To speak of a witch-hunt evokes a whole mythological system. In the
original witch-hunts of sixteenth or seventeenth century Europe,
thousands of innocent people were tried and punished for crimes of which
they were not just innocent, but which were actively impossible, such
as riding on the back of a goat to a personal meeting with Satan. Witch
panics served to focus fears and anxieties within hungry and war-torn
communities in desperate need of scapegoats.
Real witches, by definition, did not exist.
And that is the implication of the phrase when applied to the
twentieth century. When Congressional committees dragooned left-wing
activists before them to answer humiliating questions, they were (we

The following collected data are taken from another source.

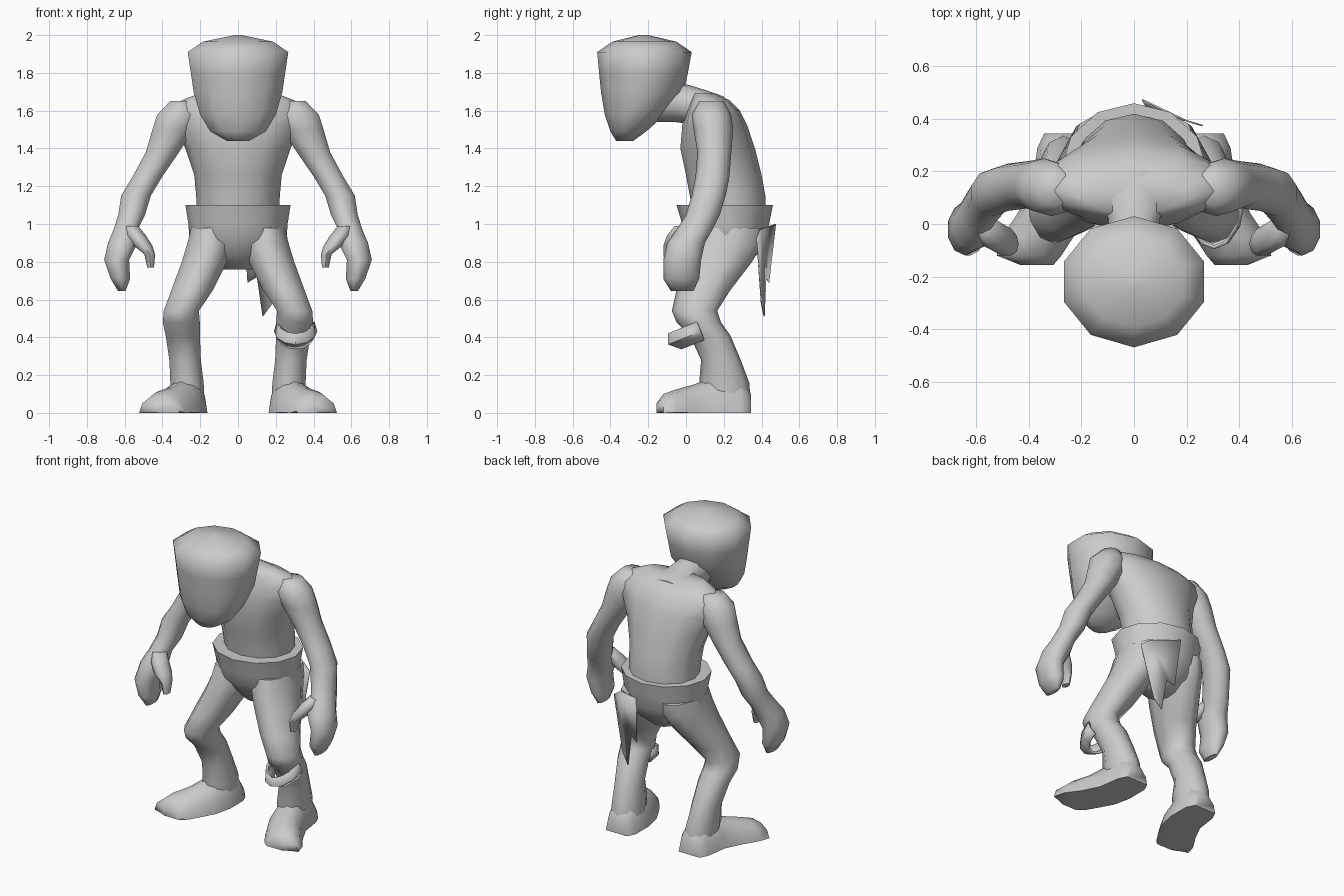
import bpy, bmesh, math
from mathutils import Vector, Matrix

cube = bpy.data.objects.get("Cube")
if cube:
    bpy.data.objects.remove(cube, do_unlink=True)

GREY = (0.6, 0.6, 0.6, 1)
clay = bpy.data.materials.new("plain_grey")
clay.use_nodes = True
clay.diffuse_color = GREY
clay.node_tree.nodes["Principled BSDF"].inputs["Base Color"].default_value = GREY


def finish(name, bm, mirror=False, angle=65, thickness=0):
    bmesh.ops.recalc_face_normals(bm, faces=bm.faces)
    mesh = bpy.data.meshes.new(name)
    bm.to_mesh(mesh)
    bm.free()
    mesh.materials.append(clay)
    obj = bpy.data.objects.new(name, mesh)
    bpy.context.collection.objects.link(obj)
    if mirror:
        obj.modifiers.new("Mirror", 'MIRROR').use_mirror_merge = False
    if thickness:
        obj.modifiers.new("Solidify", 'SOLIDIFY').thickness = thickness
    bpy.ops.object.select_all(action='DESELECT')
    obj.select_set(True)
    bpy.context.view_layer.objects.active = obj
    bpy.ops.object.shade_smooth_by_angle(angle=math.radians(angle))
    return obj


def loft(name, rows, axis='z', sides=10, mirror=False, floor=None):
    """Rows are (level, low, high, low, high): an oval ring in its bounding box."""
    bm = bmesh.new()
    rings = []
    for level, a0, a1, b0, b1 in rows:
        ring = []
        for i in range(sides):
            t = 2 * math.pi * i / sides + math.pi / 2
            a = (a0 + a1) / 2 + (a1 - a0) / 2 * math.cos(t) * 1.03
            b = (b0 + b1) / 2 + (b1 - b0) / 2 * math.sin(t)
            co = Vector((a, b, level) if axis == 'z' else (a, level, b))
            if floor is not None:
                co.z = max(co.z, floor)
            ring.append(bm.verts.new(co))
        rings.append(ring)
    for r, s in zip(rings, rings[1:]):
        for i in range(sides):
            j = (i + 1) % sides
            bm.faces.new((r[i], r[j], s[j], s[i]))
    bm.faces.new(rings[0])
    bm.faces.new(rings[-1])
    return finish(name, bm, mirror)


# Head, hanging forward, with a long chin and flat crown
loft("head", [
    (1.44, -.06, .06, -.37, -.28), (1.49, -.15, .15, -.40, -.21),
    (1.58, -.205, .205, -.43, -.11), (1.7, -.24, .24, -.45, -.01),
    (1.8, -.255, .255, -.46, .01), (1.91, -.272, .272, -.47, .03),
    (1.965, -.19, .19, -.39, -.05), (2.0, -.02, .02, -.25, -.20)])

loft("neck", [
    (.2, -.22, .22, 1.5, 1.675), (.1, -.14, .14, 1.5, 1.71),
    (.02, -.1, .1, 1.53, 1.735), (-.06, -.1, .1, 1.54, 1.75),
    (-.15, -.11, .11, 1.54, 1.76)], axis='y')

loft("torso", [
    (1.03, -.21, .21, .04, .42), (1.15, -.215, .215, .02, .42),
    (1.26, -.225, .225, 0, .40), (1.4, -.27, .27, -.03, .365),
    (1.52, -.33, .33, -.02, .325), (1.6, -.35, .35, 0, .285),
    (1.655, -.29, .29, .02, .23), (1.69, -.2, .2, .04, .16)], sides=12)

# Trousers with a loose flared waistband
loft("trouser_waist", [
    (1.1, -.27, .27, -.05, .46), (1.0, -.255, .255, -.02, .44),
    (.92, -.25, .25, .0, .42), (.84, -.2, .2, .06, .38),
    (.76, -.08, .08, .13, .3)], sides=12)

loft("legs", [
    (.98, .03, .25, .02, .42), (.9, .02, .27, 0, .41),
    (.8, .055, .3, -.02, .35), (.65, .13, .355, -.05, .235),
    (.54, .205, .395, -.075, .165), (.48, .2, .4, -.05, .185),
    (.41, .2, .385, .02, .235), (.28, .195, .365, .08, .29),
    (.16, .18, .36, .07, .335), (.03, .175, .35, .1, .345)], mirror=True)

# Feet splay outward and have flat soles
loft("feet", [
    (.345, .19, .34, -.1, .1), (.29, .165, .365, -.2, .19),
    (.15, .165, .385, -.2, .19), (.04, .19, .44, -.15, .15),
    (-.05, .235, .5, -.12, .125), (-.12, .28, .52, -.1, .1),
    (-.157, .31, .43, -.03, .05)], axis='y', sides=12, mirror=True, floor=0)

loft("arms", [
    (1.65, .24, .36, .07, .2), (1.58, .2, .43, .03, .24),
    (1.5, .23, .455, .04, .25), (1.38, .31, .49, .06, .24),
    (1.25, .4, .56, .05, .23), (1.15, .46, .62, .03, .21),
    (1.05, .49, .635, 0, .18), (.97, .53, .66, -.05, .14),
    (.9, .53, .69, -.1, .1), (.81, .575, .71, -.12, .08),
    (.71, .57, .675, -.12, .07), (.645, .595, .635, -.08, .04)], mirror=True)

loft("thumbs", [
    (.99, .53, .6, -.06, .04), (.94, .49, .59, -.1, .02),
    (.885, .455, .55, -.12, .0), (.84, .44, .495, -.12, -.03),
    (.77, .445, .48, -.11, -.05)], sides=8, mirror=True)

# Half-round guard tilted across the left knee
bm = bmesh.new()
tilt = Matrix.Translation((.305, .07, .45)) @ Matrix.Rotation(math.radians(22), 4, 'X')
rows = []
for z, wide, deep in ((.035, .1, .165), (-.02, .115, .185), (-.07, .085, .13)):
    row = []
    for i in range(7):
        t = math.pi * i / 6
        row.append(bm.verts.new(tilt @ Vector((wide * math.cos(t), -deep * math.sin(t), z))))
    rows.append(row)
for r, s in zip(rows, rows[1:]):
    for i in range(6):
        bm.faces.new((r[i], r[i + 1], s[i + 1], s[i]))
finish("knee_guard", bm, angle=35, thickness=.015)

# Torn strip of cloth behind the left hip
bm = bmesh.new()
outline = [(.03, 1.0), (.05, .69), (.1, .72), (.13, .51), (.18, .58), (.22, .75), (.26, .93), (.2, .97)]
bm.faces.new([bm.verts.new((x, .45 - .3 * x + (.03 if z > .9 and x < .1 else 0), z)) for x, z in outline])
finish("torn_cloth", bm, thickness=.006)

think) investigating imaginary crimes by non-existent witches. This
picture is consecrated in American culture by Arthur Miller's
heavy-handed allegory, The Crucible. Once you accept the
witch-hunt idea, you have a ready-made system of near-diabolic villains,
and a heroic martyrology of saints and innocent sufferers.
In the Communist case, though, the "witches" really did exist, and
genuinely posed a threat. For some thirty years now, we have had
excellent historical studies by such scholars as Ronald Radosh, Allen
Weinstein, John Earl Haynes and Hervey Klehr, and they demonstrate a
picture of American Communism absolutely at variance with the myth. At
its height in the 1930s, the US Communist Party had at least 75,000 open
members, including many well placed in key strategic industries. There
was also a penumbra of clandestine members, of unknown scale.